When the mockingbird flew back to the moon with his report, Murilé could not believe that the mockingbird had spoken to his family. So the mockingbird went back to Murilé's earthly village and brought back his father's walking stick as proof of the visit. Finally convinced, Murilé prepared to return to earth.
He dressed his wives and many children in their finest clothing and covered them with jewels. He had so much wealth to show off that his mother was sure to be impressed. With this great entourage to bring with him, Murilé could hardly travel back on the magic stool, so the entire party left on foot.
Murilé became exhausted.
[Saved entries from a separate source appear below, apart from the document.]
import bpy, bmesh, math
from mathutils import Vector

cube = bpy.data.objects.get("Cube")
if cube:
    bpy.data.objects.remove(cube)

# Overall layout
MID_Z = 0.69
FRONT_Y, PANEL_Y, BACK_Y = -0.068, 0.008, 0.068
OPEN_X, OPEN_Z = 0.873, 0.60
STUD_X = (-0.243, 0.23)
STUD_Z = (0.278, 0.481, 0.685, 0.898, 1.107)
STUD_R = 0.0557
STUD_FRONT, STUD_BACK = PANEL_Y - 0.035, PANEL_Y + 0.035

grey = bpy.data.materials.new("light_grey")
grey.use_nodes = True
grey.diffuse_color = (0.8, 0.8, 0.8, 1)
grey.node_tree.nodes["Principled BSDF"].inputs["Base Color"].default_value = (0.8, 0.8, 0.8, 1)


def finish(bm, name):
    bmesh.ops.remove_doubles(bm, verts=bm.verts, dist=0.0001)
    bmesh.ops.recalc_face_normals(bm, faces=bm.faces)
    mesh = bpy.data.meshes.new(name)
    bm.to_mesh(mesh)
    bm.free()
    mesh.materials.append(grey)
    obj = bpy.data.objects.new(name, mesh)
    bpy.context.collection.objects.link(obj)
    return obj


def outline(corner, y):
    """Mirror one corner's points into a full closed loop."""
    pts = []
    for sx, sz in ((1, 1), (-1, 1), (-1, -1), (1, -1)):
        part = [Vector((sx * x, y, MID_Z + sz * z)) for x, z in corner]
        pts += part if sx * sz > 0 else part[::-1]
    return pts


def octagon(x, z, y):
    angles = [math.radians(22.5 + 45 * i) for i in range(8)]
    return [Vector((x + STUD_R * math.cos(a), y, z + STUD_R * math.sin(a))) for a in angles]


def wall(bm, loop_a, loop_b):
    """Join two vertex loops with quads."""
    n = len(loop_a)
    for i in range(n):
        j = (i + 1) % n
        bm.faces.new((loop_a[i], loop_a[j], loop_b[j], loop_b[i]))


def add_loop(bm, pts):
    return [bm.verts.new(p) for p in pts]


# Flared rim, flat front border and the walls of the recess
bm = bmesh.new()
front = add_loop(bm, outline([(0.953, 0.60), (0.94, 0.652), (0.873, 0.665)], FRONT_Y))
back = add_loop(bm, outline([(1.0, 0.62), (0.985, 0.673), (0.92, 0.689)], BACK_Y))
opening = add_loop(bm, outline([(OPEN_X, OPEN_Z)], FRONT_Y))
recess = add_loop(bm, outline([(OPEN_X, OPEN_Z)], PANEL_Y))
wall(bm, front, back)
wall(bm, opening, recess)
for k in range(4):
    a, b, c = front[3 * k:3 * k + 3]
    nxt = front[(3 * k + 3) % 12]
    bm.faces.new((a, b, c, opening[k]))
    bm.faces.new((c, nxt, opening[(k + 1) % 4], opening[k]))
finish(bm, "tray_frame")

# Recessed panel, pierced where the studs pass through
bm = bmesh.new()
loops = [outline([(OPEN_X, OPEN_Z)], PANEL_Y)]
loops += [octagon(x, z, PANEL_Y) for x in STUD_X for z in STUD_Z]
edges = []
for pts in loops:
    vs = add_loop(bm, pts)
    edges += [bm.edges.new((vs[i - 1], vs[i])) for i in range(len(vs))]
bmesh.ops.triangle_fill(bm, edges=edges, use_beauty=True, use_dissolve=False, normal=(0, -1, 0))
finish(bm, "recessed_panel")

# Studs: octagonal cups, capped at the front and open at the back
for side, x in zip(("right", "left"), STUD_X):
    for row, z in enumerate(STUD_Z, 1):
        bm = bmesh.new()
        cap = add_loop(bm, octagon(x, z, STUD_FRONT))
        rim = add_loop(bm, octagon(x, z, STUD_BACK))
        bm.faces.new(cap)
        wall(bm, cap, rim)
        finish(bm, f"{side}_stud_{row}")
One of his finest bulls told Murilé that he, the bull, would carry his master back to earth in exchange for a promise: that Murilé would never kill him and eat him. Murilé gladly consented. The family of Murilé on earth were thrilled to see him and marveled at his wealth and fine new family. Even his mother rejoiced to have him home. Consistent with her character, she went about bragging to everyone of her rich and powerful son.
Murilé made his parents swear never to harm the bull that had brought him home, and they agreed. However, as time passed, the parents forgot their promise. After all, Murilé had so many cattle that they probably forgot which bull was which. So his parents killed the bull and Murilé's mother prepared a dish seasoned with its fat and broth. As Murilé sat down to eat, the meat spoke to him, reminding him of the promise. As Murilé took the first taste of the bull's meat, the earth swallowed him up.